### EXERCISE DATA:
· · · · ·

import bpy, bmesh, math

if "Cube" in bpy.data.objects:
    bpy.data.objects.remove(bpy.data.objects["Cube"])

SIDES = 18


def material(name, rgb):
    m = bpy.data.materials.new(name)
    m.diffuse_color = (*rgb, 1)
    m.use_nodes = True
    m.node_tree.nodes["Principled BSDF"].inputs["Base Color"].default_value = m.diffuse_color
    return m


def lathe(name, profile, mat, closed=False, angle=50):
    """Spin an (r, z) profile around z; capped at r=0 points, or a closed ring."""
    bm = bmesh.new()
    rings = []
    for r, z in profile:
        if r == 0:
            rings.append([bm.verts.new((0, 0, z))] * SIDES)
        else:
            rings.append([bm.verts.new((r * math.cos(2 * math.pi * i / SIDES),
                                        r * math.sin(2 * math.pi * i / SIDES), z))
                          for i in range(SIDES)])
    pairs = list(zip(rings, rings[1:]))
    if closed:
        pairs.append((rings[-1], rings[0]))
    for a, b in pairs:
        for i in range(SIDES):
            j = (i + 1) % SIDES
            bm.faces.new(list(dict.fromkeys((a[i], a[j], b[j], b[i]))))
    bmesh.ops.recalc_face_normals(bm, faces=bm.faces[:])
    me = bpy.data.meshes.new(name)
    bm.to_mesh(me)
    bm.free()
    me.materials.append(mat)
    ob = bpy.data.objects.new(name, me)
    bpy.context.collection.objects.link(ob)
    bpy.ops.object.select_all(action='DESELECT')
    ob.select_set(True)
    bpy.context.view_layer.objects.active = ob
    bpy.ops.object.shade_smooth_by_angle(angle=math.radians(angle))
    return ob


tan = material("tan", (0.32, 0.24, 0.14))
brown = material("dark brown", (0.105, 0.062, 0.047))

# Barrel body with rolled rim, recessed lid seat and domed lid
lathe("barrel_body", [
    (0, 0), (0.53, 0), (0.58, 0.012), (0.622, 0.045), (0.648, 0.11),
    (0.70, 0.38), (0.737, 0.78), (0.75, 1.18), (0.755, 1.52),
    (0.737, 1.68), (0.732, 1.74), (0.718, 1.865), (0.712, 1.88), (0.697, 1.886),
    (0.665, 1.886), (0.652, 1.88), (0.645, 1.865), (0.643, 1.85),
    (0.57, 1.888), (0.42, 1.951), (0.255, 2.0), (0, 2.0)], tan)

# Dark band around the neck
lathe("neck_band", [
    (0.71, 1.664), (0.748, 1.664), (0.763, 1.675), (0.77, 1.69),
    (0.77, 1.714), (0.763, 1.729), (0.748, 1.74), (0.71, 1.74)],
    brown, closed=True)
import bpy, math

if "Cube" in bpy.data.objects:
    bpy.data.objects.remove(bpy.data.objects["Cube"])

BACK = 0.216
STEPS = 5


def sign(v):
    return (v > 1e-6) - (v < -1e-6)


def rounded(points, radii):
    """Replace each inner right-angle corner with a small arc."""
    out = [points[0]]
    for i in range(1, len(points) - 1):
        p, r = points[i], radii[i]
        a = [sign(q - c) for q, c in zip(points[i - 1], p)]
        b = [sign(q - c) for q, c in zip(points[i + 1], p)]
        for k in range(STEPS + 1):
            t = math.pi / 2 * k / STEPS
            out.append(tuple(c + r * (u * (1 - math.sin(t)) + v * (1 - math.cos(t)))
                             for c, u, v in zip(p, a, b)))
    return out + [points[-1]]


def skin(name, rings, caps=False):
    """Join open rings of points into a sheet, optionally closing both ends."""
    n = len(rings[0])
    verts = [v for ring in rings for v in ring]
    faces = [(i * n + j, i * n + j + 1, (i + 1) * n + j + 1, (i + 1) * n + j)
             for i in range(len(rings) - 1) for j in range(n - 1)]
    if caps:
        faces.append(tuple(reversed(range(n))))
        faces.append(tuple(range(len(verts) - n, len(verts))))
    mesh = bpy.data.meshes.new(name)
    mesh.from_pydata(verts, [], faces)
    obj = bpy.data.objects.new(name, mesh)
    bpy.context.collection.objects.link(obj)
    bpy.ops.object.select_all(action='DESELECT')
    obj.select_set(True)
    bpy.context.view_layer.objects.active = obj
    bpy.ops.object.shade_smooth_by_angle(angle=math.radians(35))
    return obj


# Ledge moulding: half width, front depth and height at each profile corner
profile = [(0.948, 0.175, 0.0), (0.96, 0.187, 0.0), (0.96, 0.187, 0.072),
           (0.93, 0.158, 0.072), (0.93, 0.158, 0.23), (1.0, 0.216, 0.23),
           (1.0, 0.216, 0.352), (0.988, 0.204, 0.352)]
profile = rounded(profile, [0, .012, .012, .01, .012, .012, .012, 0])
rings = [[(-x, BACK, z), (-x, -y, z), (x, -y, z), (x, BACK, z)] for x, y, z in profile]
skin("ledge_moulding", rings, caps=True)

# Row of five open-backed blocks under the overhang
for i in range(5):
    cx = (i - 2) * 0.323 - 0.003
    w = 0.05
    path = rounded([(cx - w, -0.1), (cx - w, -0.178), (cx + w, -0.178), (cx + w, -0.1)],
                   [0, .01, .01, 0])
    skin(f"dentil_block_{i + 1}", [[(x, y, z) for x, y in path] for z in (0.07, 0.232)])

· · · · ·

### EXERCISE DETAILS:
In the data above, copy every line where the string "objects" appears.

### REPLY:
if "Cube" in bpy.data.objects:
    bpy.data.objects.remove(bpy.data.objects["Cube"])
    ob = bpy.data.objects.new(name, me)
    bpy.context.collection.objects.link(ob)
    bpy.context.view_layer.objects.active = ob
if "Cube" in bpy.data.objects:
    bpy.data.objects.remove(bpy.data.objects["Cube"])
    obj = bpy.data.objects.new(name, mesh)
    bpy.context.collection.objects.link(obj)
    bpy.context.view_layer.objects.active = obj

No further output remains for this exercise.